__Task description__. Wherever "materials" turns up in the entries, copy out the line that holds it.

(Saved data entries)
== Segment start ==
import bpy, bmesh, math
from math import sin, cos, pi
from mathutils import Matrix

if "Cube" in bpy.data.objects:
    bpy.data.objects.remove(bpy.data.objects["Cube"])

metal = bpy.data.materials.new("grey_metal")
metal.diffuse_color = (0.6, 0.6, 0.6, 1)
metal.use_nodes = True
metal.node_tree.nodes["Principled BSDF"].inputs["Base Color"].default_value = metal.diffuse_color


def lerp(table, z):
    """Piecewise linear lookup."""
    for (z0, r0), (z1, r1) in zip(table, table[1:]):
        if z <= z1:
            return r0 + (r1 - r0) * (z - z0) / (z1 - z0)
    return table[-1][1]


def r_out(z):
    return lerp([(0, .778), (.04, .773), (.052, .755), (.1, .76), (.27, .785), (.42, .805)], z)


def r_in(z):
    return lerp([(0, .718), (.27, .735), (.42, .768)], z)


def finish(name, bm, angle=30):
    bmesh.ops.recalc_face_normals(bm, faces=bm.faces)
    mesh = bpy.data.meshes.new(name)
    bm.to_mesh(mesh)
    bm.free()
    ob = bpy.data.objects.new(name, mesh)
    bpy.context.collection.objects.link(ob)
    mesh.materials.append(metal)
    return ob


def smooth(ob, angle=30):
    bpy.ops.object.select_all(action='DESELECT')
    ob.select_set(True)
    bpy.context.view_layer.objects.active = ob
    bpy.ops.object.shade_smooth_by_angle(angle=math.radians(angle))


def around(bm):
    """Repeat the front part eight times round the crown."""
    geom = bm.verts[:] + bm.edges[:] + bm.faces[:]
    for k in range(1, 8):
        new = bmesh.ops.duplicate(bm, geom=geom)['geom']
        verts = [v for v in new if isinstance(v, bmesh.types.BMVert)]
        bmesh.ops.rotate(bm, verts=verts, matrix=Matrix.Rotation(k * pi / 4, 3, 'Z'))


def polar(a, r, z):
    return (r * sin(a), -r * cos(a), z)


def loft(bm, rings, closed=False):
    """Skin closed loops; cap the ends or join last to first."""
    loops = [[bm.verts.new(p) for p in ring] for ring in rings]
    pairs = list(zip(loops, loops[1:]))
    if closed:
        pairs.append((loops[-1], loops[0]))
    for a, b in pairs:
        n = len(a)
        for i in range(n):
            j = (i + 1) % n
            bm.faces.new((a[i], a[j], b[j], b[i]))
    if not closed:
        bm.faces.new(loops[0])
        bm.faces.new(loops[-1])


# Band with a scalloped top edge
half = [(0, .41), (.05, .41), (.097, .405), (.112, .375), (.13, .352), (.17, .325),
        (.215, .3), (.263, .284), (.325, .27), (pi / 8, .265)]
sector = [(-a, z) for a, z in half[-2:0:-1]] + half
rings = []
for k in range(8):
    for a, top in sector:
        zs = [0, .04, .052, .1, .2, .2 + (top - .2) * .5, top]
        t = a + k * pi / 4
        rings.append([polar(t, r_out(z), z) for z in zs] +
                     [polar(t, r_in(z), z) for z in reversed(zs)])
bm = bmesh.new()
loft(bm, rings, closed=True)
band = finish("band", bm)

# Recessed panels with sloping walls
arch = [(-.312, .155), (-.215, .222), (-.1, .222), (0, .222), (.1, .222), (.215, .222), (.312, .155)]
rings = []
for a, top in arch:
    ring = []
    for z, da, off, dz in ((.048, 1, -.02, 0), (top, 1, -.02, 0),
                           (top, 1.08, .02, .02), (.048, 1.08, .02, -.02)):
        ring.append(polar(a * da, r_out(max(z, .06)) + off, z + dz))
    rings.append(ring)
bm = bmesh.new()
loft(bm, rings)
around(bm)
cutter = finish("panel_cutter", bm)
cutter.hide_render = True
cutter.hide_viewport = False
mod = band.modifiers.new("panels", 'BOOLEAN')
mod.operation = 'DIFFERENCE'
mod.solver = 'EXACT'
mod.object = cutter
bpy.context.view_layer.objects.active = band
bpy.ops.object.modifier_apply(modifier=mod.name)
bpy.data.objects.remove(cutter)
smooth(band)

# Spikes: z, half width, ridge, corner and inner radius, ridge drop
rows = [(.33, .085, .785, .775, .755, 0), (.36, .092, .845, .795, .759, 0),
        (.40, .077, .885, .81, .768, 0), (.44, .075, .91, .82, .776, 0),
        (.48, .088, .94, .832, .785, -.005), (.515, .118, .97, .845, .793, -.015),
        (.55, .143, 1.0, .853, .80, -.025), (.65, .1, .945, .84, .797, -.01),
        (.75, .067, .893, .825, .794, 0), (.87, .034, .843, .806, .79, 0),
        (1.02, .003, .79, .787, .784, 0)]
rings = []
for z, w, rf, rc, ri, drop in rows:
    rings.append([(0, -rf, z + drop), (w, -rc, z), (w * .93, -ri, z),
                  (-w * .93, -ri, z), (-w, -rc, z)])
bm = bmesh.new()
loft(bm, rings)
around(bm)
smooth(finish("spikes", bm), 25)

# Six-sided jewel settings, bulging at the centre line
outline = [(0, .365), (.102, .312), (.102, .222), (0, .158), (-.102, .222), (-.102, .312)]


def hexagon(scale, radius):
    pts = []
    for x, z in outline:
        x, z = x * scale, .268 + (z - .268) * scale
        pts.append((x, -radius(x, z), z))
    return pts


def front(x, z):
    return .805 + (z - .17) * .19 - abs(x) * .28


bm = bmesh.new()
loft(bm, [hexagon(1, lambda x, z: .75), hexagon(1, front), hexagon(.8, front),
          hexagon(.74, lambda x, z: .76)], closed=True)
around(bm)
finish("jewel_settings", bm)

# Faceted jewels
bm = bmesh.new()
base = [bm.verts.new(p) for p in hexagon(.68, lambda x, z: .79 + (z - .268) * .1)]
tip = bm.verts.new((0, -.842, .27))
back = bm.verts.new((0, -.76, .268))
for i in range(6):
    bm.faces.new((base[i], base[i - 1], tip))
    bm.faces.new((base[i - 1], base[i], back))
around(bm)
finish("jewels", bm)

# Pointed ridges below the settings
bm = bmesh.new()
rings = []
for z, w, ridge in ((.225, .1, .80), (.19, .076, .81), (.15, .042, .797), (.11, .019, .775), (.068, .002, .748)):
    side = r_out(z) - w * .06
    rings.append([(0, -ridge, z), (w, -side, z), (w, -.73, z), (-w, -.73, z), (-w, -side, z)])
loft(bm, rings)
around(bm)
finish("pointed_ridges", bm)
== Segment end ==
== Segment start ==
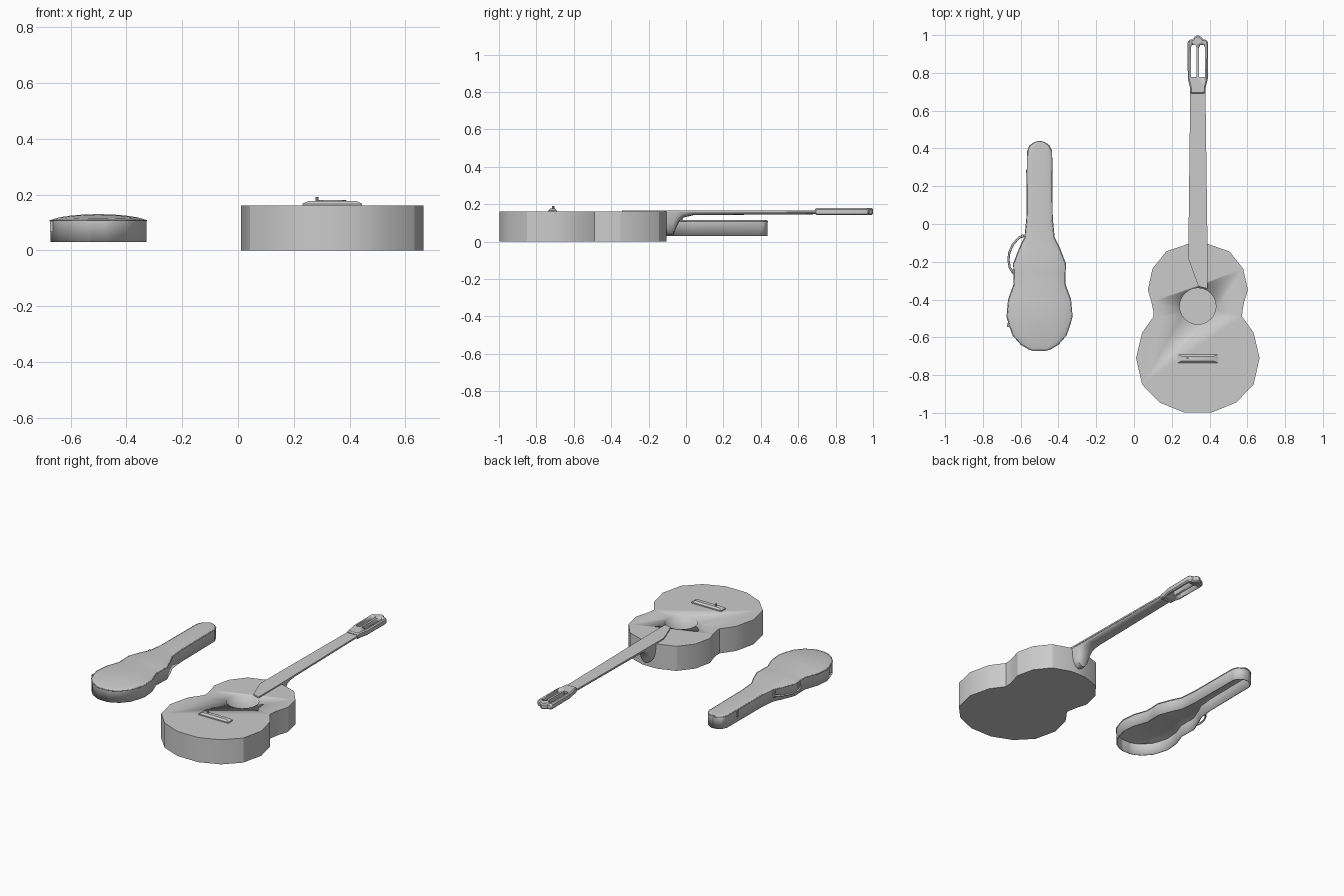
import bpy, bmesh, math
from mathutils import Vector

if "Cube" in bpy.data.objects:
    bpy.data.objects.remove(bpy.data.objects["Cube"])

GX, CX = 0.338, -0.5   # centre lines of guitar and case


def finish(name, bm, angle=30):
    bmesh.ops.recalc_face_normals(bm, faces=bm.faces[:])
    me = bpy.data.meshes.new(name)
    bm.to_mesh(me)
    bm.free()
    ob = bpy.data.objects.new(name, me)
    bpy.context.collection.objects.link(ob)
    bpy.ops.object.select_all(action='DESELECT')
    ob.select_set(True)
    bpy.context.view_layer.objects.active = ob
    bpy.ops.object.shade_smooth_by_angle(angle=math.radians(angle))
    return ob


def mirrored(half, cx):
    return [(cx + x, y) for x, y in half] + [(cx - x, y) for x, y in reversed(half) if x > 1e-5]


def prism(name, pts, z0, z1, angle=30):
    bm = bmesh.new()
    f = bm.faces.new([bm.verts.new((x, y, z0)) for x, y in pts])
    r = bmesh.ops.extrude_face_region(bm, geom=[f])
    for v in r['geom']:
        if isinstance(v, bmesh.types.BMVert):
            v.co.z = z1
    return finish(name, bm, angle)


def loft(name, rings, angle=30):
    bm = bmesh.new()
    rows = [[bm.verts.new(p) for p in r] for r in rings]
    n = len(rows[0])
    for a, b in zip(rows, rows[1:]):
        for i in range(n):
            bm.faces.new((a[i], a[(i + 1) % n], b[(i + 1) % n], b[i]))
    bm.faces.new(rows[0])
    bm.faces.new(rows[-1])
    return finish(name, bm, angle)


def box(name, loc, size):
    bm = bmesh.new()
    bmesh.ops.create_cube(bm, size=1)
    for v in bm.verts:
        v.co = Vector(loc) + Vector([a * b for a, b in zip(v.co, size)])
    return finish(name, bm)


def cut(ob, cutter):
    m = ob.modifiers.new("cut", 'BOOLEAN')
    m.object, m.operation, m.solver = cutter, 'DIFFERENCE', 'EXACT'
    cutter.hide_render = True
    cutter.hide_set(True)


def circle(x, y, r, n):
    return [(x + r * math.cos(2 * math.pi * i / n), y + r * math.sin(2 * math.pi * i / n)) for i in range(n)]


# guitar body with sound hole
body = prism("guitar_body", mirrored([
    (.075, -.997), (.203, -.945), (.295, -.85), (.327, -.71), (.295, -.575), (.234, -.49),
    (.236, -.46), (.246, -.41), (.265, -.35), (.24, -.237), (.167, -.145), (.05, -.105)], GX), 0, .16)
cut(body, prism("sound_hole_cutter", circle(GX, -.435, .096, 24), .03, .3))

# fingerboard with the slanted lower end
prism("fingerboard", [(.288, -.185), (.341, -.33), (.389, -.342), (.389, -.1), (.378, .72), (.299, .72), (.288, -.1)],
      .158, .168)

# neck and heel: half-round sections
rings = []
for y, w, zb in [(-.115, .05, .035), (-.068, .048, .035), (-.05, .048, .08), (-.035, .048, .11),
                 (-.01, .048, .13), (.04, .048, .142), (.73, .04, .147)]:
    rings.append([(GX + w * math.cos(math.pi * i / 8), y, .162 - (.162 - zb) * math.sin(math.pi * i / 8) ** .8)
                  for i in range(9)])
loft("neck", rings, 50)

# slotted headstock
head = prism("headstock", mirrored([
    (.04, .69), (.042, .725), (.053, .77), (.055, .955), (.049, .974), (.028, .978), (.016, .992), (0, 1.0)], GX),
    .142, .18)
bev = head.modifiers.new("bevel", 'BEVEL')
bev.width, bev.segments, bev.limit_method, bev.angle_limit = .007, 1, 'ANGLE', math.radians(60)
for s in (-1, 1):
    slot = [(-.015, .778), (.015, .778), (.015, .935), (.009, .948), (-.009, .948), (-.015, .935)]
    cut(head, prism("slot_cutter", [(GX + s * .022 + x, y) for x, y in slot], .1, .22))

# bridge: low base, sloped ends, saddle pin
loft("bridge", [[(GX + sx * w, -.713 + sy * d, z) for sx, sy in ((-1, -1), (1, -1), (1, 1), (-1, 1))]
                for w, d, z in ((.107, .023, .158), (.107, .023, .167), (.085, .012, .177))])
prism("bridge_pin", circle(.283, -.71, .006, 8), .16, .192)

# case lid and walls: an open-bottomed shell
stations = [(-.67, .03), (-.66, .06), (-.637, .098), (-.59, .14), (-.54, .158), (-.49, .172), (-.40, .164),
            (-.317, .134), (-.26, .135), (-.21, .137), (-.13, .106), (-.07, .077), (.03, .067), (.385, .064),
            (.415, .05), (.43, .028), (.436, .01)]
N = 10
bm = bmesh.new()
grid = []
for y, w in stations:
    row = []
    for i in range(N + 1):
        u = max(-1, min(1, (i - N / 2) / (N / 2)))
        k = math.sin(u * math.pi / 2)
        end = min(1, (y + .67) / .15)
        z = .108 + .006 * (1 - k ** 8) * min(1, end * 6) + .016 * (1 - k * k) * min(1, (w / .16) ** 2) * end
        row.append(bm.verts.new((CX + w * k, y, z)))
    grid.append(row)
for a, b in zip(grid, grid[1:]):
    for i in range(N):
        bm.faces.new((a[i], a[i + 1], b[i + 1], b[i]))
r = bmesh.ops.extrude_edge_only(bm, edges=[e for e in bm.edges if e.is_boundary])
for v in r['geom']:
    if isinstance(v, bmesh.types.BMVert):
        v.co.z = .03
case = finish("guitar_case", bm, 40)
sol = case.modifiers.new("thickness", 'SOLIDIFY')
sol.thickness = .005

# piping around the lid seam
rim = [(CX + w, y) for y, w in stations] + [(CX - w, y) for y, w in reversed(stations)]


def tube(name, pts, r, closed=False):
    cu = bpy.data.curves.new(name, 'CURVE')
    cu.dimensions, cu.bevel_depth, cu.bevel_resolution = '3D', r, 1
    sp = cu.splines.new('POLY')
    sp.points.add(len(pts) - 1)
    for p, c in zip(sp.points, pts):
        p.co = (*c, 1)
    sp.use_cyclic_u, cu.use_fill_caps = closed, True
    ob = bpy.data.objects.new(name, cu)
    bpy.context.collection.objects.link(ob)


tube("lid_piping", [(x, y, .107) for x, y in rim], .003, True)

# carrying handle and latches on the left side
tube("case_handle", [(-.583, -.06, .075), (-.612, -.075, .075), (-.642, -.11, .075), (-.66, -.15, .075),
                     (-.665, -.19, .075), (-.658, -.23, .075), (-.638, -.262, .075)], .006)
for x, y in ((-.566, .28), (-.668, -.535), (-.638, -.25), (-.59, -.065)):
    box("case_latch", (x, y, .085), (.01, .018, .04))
== Segment end ==
== Segment start ==
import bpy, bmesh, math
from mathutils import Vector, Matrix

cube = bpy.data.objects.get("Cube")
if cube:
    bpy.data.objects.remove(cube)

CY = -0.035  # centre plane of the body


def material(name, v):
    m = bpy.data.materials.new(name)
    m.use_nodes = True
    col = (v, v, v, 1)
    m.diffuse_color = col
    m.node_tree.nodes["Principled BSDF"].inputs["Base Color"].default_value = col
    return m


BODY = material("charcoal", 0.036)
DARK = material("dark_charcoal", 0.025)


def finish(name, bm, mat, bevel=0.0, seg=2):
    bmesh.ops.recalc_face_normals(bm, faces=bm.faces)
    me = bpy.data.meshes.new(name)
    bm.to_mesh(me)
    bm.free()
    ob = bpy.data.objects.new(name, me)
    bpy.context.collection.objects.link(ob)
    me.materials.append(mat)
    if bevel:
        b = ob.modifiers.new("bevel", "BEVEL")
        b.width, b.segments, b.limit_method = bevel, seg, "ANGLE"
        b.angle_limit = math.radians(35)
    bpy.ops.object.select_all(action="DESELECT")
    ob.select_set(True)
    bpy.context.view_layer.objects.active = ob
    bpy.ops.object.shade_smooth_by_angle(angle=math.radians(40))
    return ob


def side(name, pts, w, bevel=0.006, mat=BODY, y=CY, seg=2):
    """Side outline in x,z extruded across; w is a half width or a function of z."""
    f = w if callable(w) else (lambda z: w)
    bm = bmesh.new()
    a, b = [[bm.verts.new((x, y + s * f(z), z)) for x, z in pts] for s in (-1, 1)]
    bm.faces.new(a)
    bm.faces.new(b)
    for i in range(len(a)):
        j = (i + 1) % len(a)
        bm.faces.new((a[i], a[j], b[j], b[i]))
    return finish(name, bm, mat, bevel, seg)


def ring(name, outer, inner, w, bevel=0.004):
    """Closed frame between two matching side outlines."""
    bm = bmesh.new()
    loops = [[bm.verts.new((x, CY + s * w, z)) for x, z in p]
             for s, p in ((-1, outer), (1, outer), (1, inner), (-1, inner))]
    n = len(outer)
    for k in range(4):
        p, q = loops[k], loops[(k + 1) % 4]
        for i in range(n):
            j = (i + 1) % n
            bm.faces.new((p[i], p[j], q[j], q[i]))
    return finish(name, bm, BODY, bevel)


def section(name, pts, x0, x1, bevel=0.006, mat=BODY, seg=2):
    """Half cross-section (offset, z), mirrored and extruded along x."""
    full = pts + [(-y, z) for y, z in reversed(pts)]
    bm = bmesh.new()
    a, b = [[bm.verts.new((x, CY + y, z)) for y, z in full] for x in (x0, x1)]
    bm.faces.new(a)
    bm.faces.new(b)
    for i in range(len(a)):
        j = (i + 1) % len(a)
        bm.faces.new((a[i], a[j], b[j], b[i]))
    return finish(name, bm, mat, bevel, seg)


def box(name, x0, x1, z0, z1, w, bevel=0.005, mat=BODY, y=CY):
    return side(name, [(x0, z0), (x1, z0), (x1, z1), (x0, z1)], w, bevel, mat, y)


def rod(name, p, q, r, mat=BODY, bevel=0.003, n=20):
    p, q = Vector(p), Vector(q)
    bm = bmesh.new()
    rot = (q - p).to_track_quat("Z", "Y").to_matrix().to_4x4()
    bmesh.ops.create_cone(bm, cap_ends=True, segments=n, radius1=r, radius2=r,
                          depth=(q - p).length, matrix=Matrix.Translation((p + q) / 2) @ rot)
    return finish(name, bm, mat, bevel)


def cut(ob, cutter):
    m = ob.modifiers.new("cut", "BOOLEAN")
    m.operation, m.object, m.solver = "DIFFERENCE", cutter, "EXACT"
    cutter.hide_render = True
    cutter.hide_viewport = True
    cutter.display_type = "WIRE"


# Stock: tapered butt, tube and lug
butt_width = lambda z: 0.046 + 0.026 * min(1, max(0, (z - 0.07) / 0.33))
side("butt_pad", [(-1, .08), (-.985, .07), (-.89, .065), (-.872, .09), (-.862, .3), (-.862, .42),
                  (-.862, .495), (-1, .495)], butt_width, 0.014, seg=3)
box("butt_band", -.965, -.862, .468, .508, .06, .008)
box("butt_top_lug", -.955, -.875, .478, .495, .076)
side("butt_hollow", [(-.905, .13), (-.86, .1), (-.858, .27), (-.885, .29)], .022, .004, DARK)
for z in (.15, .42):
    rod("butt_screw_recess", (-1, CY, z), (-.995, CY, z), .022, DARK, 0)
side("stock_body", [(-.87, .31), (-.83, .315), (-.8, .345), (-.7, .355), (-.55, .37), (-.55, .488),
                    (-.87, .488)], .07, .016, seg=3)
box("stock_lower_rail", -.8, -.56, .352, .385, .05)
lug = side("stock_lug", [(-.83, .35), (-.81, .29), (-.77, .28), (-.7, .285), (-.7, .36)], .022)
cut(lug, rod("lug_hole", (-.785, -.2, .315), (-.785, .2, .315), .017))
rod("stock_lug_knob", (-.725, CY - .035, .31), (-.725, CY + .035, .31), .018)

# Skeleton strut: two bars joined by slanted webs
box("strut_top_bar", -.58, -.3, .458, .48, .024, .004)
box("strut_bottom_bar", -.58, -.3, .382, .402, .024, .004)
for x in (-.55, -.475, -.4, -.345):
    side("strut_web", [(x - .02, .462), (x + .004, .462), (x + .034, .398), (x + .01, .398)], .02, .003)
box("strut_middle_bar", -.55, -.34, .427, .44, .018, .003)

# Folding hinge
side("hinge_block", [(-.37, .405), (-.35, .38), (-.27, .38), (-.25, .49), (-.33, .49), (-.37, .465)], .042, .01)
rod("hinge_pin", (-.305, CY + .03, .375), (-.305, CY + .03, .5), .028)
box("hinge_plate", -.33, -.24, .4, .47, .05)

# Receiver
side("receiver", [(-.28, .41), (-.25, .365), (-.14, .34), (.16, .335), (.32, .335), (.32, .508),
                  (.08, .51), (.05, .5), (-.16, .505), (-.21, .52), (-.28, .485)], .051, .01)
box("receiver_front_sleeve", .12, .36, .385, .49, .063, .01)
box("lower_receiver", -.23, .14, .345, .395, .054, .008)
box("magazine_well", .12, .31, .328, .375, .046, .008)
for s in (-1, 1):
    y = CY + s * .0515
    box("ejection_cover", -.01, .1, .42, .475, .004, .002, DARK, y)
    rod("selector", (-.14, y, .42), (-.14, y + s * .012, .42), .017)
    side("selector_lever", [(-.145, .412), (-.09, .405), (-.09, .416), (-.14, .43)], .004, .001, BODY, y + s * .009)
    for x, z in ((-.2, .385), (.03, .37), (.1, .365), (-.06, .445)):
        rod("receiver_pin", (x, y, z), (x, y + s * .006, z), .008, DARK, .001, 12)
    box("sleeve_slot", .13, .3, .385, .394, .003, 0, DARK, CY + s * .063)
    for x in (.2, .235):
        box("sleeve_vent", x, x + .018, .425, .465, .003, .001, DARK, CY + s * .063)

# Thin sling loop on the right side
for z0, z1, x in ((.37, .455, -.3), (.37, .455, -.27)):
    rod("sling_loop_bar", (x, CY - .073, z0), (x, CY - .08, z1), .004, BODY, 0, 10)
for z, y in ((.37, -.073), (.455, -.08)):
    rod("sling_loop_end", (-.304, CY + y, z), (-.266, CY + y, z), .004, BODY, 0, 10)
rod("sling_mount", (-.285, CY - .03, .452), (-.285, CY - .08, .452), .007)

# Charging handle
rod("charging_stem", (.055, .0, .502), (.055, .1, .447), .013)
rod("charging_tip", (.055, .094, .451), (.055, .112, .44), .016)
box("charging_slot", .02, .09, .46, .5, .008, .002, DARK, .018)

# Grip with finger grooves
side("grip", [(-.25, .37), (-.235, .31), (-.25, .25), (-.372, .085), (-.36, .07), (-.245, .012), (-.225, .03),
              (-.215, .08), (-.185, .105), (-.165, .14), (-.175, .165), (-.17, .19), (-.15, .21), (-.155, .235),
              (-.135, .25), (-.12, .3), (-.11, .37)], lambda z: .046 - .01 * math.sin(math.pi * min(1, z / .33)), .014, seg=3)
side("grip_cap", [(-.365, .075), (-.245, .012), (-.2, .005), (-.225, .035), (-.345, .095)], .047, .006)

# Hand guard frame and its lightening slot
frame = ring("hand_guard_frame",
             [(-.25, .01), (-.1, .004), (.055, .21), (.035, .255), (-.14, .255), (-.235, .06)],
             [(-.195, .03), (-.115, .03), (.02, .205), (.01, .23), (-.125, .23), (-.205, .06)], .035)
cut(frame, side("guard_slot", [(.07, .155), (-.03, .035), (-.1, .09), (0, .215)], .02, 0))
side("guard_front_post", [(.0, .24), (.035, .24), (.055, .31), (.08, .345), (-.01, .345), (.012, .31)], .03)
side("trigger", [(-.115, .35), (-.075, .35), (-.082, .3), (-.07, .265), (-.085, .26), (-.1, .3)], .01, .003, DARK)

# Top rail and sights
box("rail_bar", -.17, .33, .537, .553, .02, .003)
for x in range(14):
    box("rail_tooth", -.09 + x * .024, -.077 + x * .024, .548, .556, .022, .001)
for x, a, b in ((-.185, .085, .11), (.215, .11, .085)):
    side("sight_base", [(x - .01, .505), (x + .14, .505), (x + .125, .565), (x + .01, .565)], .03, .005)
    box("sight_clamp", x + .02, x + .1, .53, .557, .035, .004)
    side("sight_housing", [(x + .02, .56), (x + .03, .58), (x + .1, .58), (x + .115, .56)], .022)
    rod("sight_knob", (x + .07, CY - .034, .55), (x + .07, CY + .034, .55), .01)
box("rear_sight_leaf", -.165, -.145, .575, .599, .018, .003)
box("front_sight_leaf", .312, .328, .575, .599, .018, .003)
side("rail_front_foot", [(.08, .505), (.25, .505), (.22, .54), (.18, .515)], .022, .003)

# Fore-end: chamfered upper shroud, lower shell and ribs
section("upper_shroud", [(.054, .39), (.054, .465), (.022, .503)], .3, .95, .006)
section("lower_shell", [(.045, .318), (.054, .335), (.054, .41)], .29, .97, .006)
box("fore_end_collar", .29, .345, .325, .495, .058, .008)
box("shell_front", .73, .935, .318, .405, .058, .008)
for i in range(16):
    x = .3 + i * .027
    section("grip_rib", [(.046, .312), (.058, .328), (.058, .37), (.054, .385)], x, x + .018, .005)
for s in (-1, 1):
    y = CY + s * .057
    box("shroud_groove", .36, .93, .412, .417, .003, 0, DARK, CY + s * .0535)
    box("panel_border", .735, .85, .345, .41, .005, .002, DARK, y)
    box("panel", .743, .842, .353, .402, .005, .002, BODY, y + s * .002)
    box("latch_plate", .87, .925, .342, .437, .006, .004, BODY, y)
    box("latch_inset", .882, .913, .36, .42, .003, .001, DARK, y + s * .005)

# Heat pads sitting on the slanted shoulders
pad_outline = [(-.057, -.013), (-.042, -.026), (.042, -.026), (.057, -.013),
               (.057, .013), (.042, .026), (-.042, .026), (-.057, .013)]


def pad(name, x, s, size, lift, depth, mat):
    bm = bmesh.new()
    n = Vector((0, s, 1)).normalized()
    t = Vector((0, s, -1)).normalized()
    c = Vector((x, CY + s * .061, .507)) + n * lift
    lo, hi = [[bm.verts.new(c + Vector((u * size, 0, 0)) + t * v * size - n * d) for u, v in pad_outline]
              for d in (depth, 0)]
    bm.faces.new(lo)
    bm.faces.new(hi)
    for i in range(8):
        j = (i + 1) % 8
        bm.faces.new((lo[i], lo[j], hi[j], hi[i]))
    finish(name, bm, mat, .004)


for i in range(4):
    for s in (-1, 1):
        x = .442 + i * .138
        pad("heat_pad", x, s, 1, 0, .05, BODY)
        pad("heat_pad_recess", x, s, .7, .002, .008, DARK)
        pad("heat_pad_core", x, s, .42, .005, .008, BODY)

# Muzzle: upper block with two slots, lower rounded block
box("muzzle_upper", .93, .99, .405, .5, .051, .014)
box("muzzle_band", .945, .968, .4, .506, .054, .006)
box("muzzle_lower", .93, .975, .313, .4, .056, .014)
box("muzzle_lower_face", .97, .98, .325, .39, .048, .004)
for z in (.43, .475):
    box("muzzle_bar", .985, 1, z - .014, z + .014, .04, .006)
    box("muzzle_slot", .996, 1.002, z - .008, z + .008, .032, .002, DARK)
== Segment end ==
__Solution for this exercise__.
metal = bpy.data.materials.new("grey_metal")
    mesh.materials.append(metal)
    m = bpy.data.materials.new(name)
    me.materials.append(mat)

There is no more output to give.